And, I hate to say it, but after two hours of such graceful subtlety – this film refuses to reveal anything directly and obviously – it falters at the end by making an obvious metaphor out of a dove becoming momentarily trapped in the house and freed. The metaphor is painful – the trapped bird flying free is the butler! – that landed like a thud after the precision coming before. To be fair, this doesn’t ruin the movie at all, but the movie certainly could have done without it.
Let Us All Be Jealous of The Ruling Class
One of my favorite scenes in the film has the Lord of the house realizing it’s his job to teach his godson about the bird’s and the bees. About sex. Well, he’s uncomfortable with having to do this, as all proper English gentlemen should be, so gives the butler (Hopkins) some song and dance about being too busy for it, and so puts the butler to the job. This seems ridiculous enough on its face that he’d ask his butler to do, but is only made more ridiculous when we realize the godson is a full-grown adult (played by Hugh Grant, no less) and does not need the sex talk. Still, the butler is ever-determined to do his duty and so does the best he can under the circumstances, making for a delightful scene of the one man struggling to work out exactly how to explain it all without coming right out and being crass, while the other is pretty clueless about what’s happening.

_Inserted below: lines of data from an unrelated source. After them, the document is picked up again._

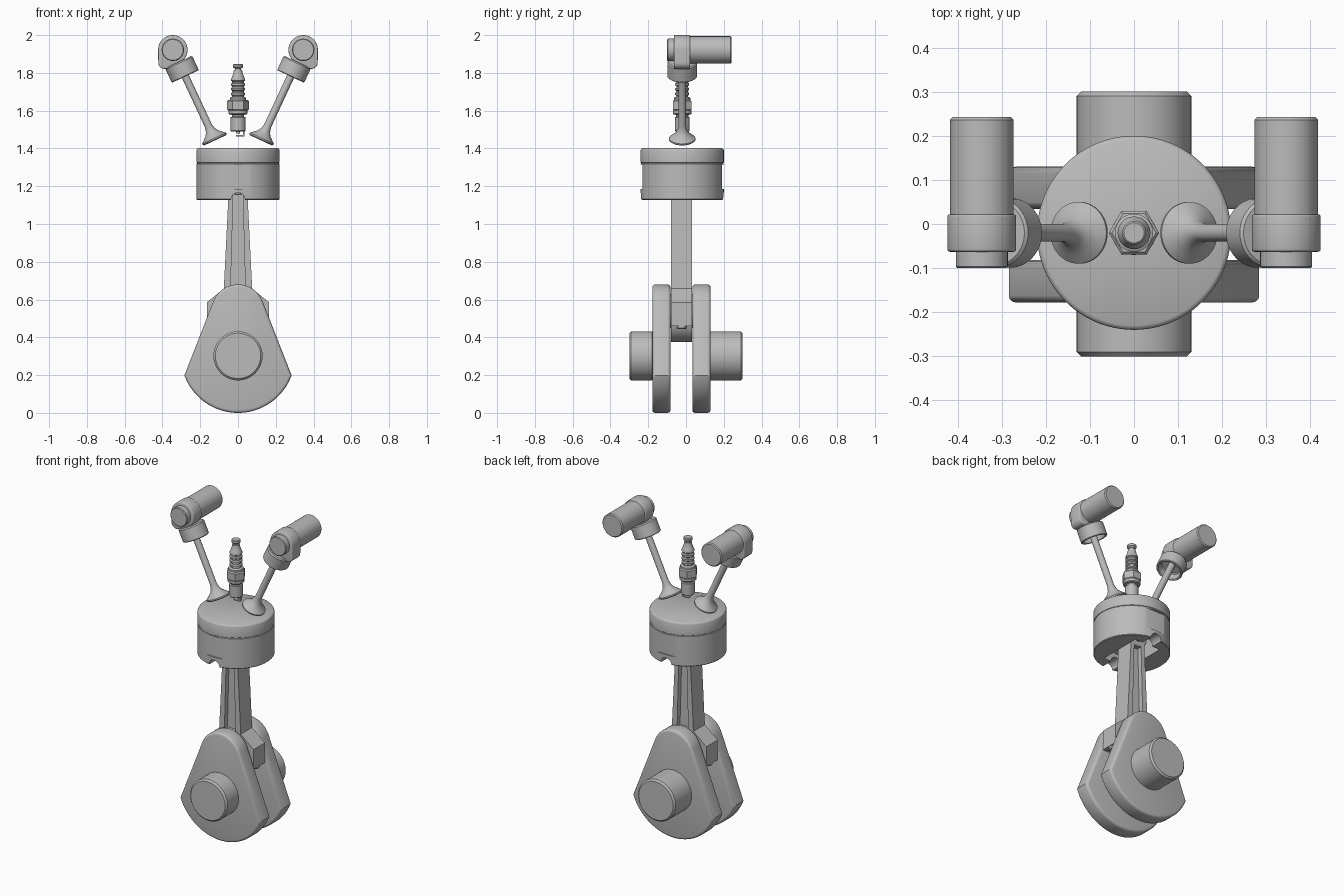
import bpy, bmesh, math
from mathutils import Matrix, Vector
from mathutils.geometry import convex_hull_2d

cube = bpy.data.objects.get("Cube")
if cube:
    bpy.data.objects.remove(cube, do_unlink=True)

steel = bpy.data.materials.new("grey_steel")
steel.use_nodes = True
GREY = (0.5, 0.5, 0.5, 1)
steel.diffuse_color = GREY
steel.node_tree.nodes["Principled BSDF"].inputs["Base Color"].default_value = GREY

YC = -0.02          # centre plane of the piston and valves
CRANK_Z = 0.302     # crankshaft axis
PIN_Z = 0.54        # crankpin axis


def shade(ob):
    bpy.ops.object.select_all(action='DESELECT')
    bpy.context.view_layer.objects.active = ob
    ob.select_set(True)
    bpy.ops.object.shade_smooth_by_angle(angle=math.radians(35))


def finish(name, bm, matrix=None):
    if matrix:
        bm.transform(matrix)
    bmesh.ops.recalc_face_normals(bm, faces=bm.faces)
    mesh = bpy.data.meshes.new(name)
    bm.to_mesh(mesh)
    bm.free()
    mesh.materials.append(steel)
    ob = bpy.data.objects.new(name, mesh)
    bpy.context.collection.objects.link(ob)
    shade(ob)
    return ob


def bevel_sharp(bm, width, limit=50):
    edges = [e for e in bm.edges if e.calc_face_angle(0) > math.radians(limit)]
    bmesh.ops.bevel(bm, geom=edges, offset=width, segments=3, profile=0.5, affect='EDGES')


def lathe(name, profile, origin, axis=(0, 0, 1), sides=64):
    """Spin (radius, height) pairs about an axis and cap both ends."""
    bm = bmesh.new()
    rings = []
    for r, h in profile:
        rings.append([bm.verts.new((r * math.cos(a), r * math.sin(a), h))
                      for a in (math.tau * i / sides for i in range(sides))])
    for low, high in zip(rings, rings[1:]):
        for i in range(sides):
            j = (i + 1) % sides
            bm.faces.new((low[i], low[j], high[j], high[i]))
    bm.faces.new(rings[0][::-1])
    bm.faces.new(rings[-1])
    turn = Vector(axis).to_track_quat('Z', 'Y').to_matrix().to_4x4()
    return finish(name, bm, Matrix.Translation(origin) @ turn)


def shaft(name, r, x, z, y0, y1, edge=0.01):
    length = y1 - y0
    return lathe(name, [(r - edge, 0), (r, edge), (r, length - edge), (r - edge, length)],
                 (x, y0, z), (0, 1, 0))


def prism(name, points, y0, y1, bevel=0):
    """Extrude an (x, z) outline along y."""
    bm = bmesh.new()
    front = [bm.verts.new((x, y0, z)) for x, z in points]
    back = [bm.verts.new((x, y1, z)) for x, z in points]
    bm.faces.new(front)
    bm.faces.new(back[::-1])
    n = len(points)
    for i in range(n):
        j = (i + 1) % n
        bm.faces.new((front[i], front[j], back[j], back[i]))
    bmesh.ops.recalc_face_normals(bm, faces=bm.faces)
    if bevel:
        bevel_sharp(bm, bevel)
    return finish(name, bm)


def block(name, x0, x1, y0, y1, z0, z1):
    return prism(name, [(x0, z0), (x1, z0), (x1, z1), (x0, z1)], y0, y1)


def arc(cx, cz, r, start, end, steps=32):
    angles = [math.radians(start + (end - start) * i / steps) for i in range(steps + 1)]
    return [(cx + r * math.cos(a), cz + r * math.sin(a)) for a in angles]


def hull(points):
    return [points[i] for i in convex_hull_2d(points)]


def cut(target, cutters):
    for cutter in cutters:
        cutter.hide_render = True
        mod = target.modifiers.new("cut", 'BOOLEAN')
        mod.operation = 'DIFFERENCE'
        mod.solver = 'EXACT'
        mod.object = cutter
        bpy.context.view_layer.objects.active = target
        bpy.ops.object.modifier_apply(modifier=mod.name)
        bpy.data.objects.remove(cutter, do_unlink=True)
    shade(target)


# Crankshaft: two webs, two main journals and the crankpin
web = arc(0, CRANK_Z, 0.302, 200, 340, 48) + arc(0, PIN_Z, 0.14, 21, 159)
prism("front_crank_web", web, -0.178, -0.082, 0.015)
prism("rear_crank_web", web, 0.034, 0.13, 0.015)
shaft("front_main_journal", 0.13, 0, CRANK_Z, -0.30, -0.17)
shaft("rear_main_journal", 0.13, 0, CRANK_Z, 0.12, 0.30)
shaft("crankpin", 0.09, 0, PIN_Z, -0.1, 0.05, 0.002)

# Connecting rod: big end, bearing cap, bolts and I-section shank
big_end = [(0.165, 0.46), (0.165, 0.585), (0.07, 0.662)]
prism("rod_big_end", big_end + [(-x, z) for x, z in reversed(big_end)], -0.08, 0.033)
prism("rod_bearing_cap", arc(0, 0.5, 0.125, 180, 360), -0.08, 0.033)
for side, label in ((1, "left"), (-1, "right")):
    lathe(label + "_rod_bolt", [(0.02, 0), (0.025, 0.006), (0.025, 0.03)],
          (side * 0.138, -0.023, 0.443), sides=24)
    flange = [(0.04, 0.62), (0.077, 0.62), (0.048, 1.2), (0.024, 1.2)]
    prism(label + "_rod_flange", [(side * x, z) for x, z in flange], -0.08, 0.033)
prism("rod_web", [(-0.045, 0.62), (0.045, 0.62), (0.028, 1.2), (-0.028, 1.2)], -0.05, 0.004)
shaft("rod_small_end", 0.07, 0, 1.225, -0.08, 0.033, 0.004)

# Piston: turned body with a ring line, pin recesses, notches and a slot below
R = 0.22
piston = lathe("piston", [(R - 0.004, 1.128), (R, 1.132), (R, 1.318), (R - 0.003, 1.32),
                          (R - 0.003, 1.324), (R, 1.326), (R, 1.392), (R - 0.003, 1.398),
                          (R - 0.01, 1.402)], (0, YC, 0), sides=96)
cut(piston, [
    block("slot_cutter", -0.09, 0.09, YC - 0.14, YC + 0.14, 1.0, 1.31),
    shaft("notch_cutter", 0.036, 0, 1.13, -0.4, 0.4, 0.001),
    block("front_recess_cutter", -0.2, 0.2, -0.4, YC - R + 0.009, 1.185, 1.315),
    block("rear_recess_cutter", -0.2, 0.2, YC + R - 0.009, 0.4, 1.185, 1.315),
])
shaft("piston_pin", 0.035, 0, 1.225, YC - 0.16, YC + 0.16, 0.003)

# Valve gear on each side: valve, hollow bucket, cam lobe and camshaft
lean = math.radians(25)
for side, label in ((1, "left"), (-1, "right")):
    axis = Vector((side * math.sin(lean), 0, math.cos(lean)))
    base = Vector((side * 0.121, YC, 1.443))
    valve = [(0.064, 0), (0.07, 0.005), (0.07, 0.012), (0.054, 0.026), (0.036, 0.042),
             (0.026, 0.06), (0.02, 0.085), (0.02, 0.42)]
    lathe(label + "_valve", valve, base, axis, 48)
    bucket = [(0.022, 0.05), (0.06, 0.05), (0.066, 0.045), (0.066, 0.002), (0.07, 0),
              (0.075, 0), (0.079, 0.004), (0.079, 0.078), (0.073, 0.085), (0.02, 0.085)]
    lathe(label + "_tappet_bucket", bucket, base + axis * 0.373, axis, 48)

    x, z = side * 0.345, 1.922
    lobe = hull(arc(x, z, 0.078, 0, 354, 59) + arc(side * 0.388, 1.855, 0.034, 0, 350, 35))
    prism(label + "_cam_lobe", lobe, -0.063, 0.022, 0.006)
    shaft(label + "_camshaft", 0.072, x, z, 0.0, 0.242, 0.006)
    shaft(label + "_camshaft_nose", 0.059, x, z, -0.1, -0.04, 0.004)

# Spark plug: threaded body, hexagon, ribbed insulator, terminal and electrodes
at = (0, YC, 0)
lathe("plug_body", [(0.036, 1.49), (0.039, 1.494), (0.039, 1.565), (0.032, 1.568),
                    (0.032, 1.578), (0.046, 1.58), (0.05, 1.585), (0.05, 1.6),
                    (0.04, 1.606)], at, sides=48)
lathe("plug_hexagon", [(0.05, 1.6), (0.057, 1.606), (0.057, 1.65), (0.05, 1.657)], at, sides=6)
ribs = [(0.043, 1.65), (0.043, 1.668), (0.036, 1.672)]
for i in range(4):
    low = 1.674 + i * 0.025
    ribs += [(0.031, low), (0.031, low + 0.006), (0.037, low + 0.010), (0.037, low + 0.019)]
ribs += [(0.032, 1.778), (0.024, 1.80), (0.022, 1.815)]
lathe("plug_insulator", ribs, at, sides=48)
lathe("plug_terminal", [(0.016, 1.81), (0.016, 1.822), (0.027, 1.83), (0.027, 1.842),
                        (0.023, 1.846)], at, sides=32)
lathe("plug_centre_electrode", [(0.01, 1.478), (0.01, 1.5)], at, sides=16)
block("plug_ground_strap_side", 0.026, 0.034, YC - 0.01, YC + 0.01, 1.465, 1.5)
block("plug_ground_strap_tip", -0.01, 0.034, YC - 0.01, YC + 0.01, 1.463, 1.47)
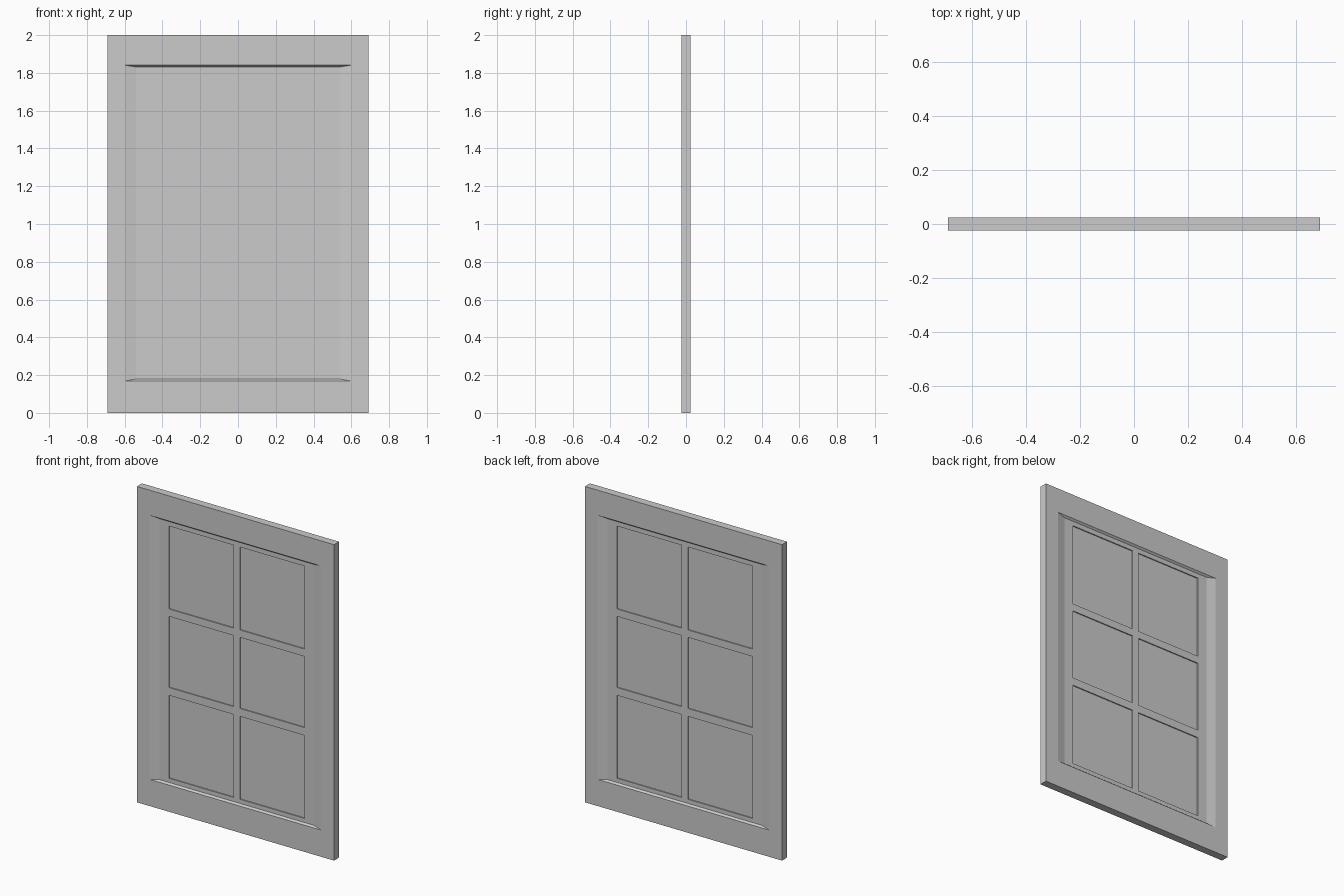
import bpy, bmesh

if "Cube" in bpy.data.objects:
    bpy.data.objects.remove(bpy.data.objects["Cube"])

W, H, T = 0.69, 2.0, 0.025      # half width, height, half thickness
FIELD, PANE = 0.012, 0.019      # recess depths from the face


def frustum(name, y0, r0, y1, r1):
    # block between two rectangles (x0, x1, z0, z1) lying at y0 and y1
    bm = bmesh.new()
    for y, (xa, xb, za, zb) in ((y0, r0), (y1, r1)):
        for x, z in ((xa, za), (xb, za), (xb, zb), (xa, zb)):
            bm.verts.new((x, y, z))
    bmesh.ops.convex_hull(bm, input=bm.verts)
    bmesh.ops.dissolve_limit(bm, angle_limit=0.01, verts=bm.verts, edges=bm.edges)
    bmesh.ops.recalc_face_normals(bm, faces=bm.faces)
    mesh = bpy.data.meshes.new(name)
    bm.to_mesh(mesh)
    bm.free()
    ob = bpy.data.objects.new(name, mesh)
    bpy.context.collection.objects.link(ob)
    return ob


# solid slab
full = (-W, W, 0, H)
panel = frustum("door_panel", -T, full, T, full)


def carve(cutter):
    bpy.context.view_layer.objects.active = panel
    mod = panel.modifiers.new("carve", 'BOOLEAN')
    mod.operation, mod.solver, mod.object = 'DIFFERENCE', 'EXACT', cutter
    bpy.ops.object.modifier_apply(modifier=mod.name)
    bpy.data.objects.remove(cutter)


for s in (-1, 1):
    # sunken field with sloping sides, flared past the face so the cut is clean
    mid, half = 1.005, 0.831
    rects = []
    for k in (-1, 1):
        hx, hz = 0.57 - 0.09 * k / 3 * (3 if k < 0 else 1), half + 0.005 * (3 if k < 0 else -1)
        rects.append((-hx, hx, mid - hz, mid + hz))
    frustum_y = (s * (T + FIELD), s * (T - FIELD))
    carve(frustum("field_cutter", frustum_y[0], rects[0], frustum_y[1], rects[1]))
    # six panes sunk into the field
    for x0 in (-0.475, 0.022):
        for z0, z1 in ((0.205, 0.73), (0.78, 1.23), (1.277, 1.802)):
            r = (x0, x0 + 0.453, z0, z1)
            carve(frustum("pane_cutter", s * (T + 0.02), r, s * (T - PANE), r))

But more than delighting me on a cinematic level, it made me realize how wonderful it must be to have servants – especially the proper Butler and Lady’s Maid kind. After all, you have somebody there to pick up after you and make dinner, which is pretty great on its own. Better, if there is literally anything else you don’t want to do, you can just make the butler do it, and the butler gets it done.
My plan, then, is to get rich enough to have some servants, at which point I’ll make him do something unpleasant that I don’t want to do. After that, I’ll report back to you on whether that’s an awesome thing to have or just some nonsense I want to be true.
Better Than Best
The Remains of the Day was nominated for Best Picture in 1993, but there was no way it was ever going to win, not when Steven Spielberg’s epic, Schindler’s List, was in the race. Not just a good film, Schindler’s List is also an important film – perhaps the most important film of the last 50 years. Under those circumstances, there’s no way a film like The Remains of the Day would win Best Picture, no matter how good it is.
That all said, The Remains of the Day is pretty great – if a little overlong – and definitely deserves another look from folks who might’ve seen the poster and dismissed it as a boring piece of Oscar-bait trash.
See the rest of the Also Rans Project here.
 If we’re honest, the same thing has happened to Heath Ledger. He took over the part of The Joker for The Dark Knight and will forever be defined by what he did with it. In fairness, since Ledger died, he doesn’t exactly have many opportunities to do anything to make us forget it.
 Don’t misunderstand, I think Brian Cox is a fine actor, he just didn’t do much different as Hannibal Lecter from what he later did in other roles, such as Melvin Belli in Zodiac.
 Sorry to be a hater on this one, but Bram Stokers Dracula is kind of boring and most of the performances are ridiculous.
 It’s a stirring moment, in the most repressed way possible.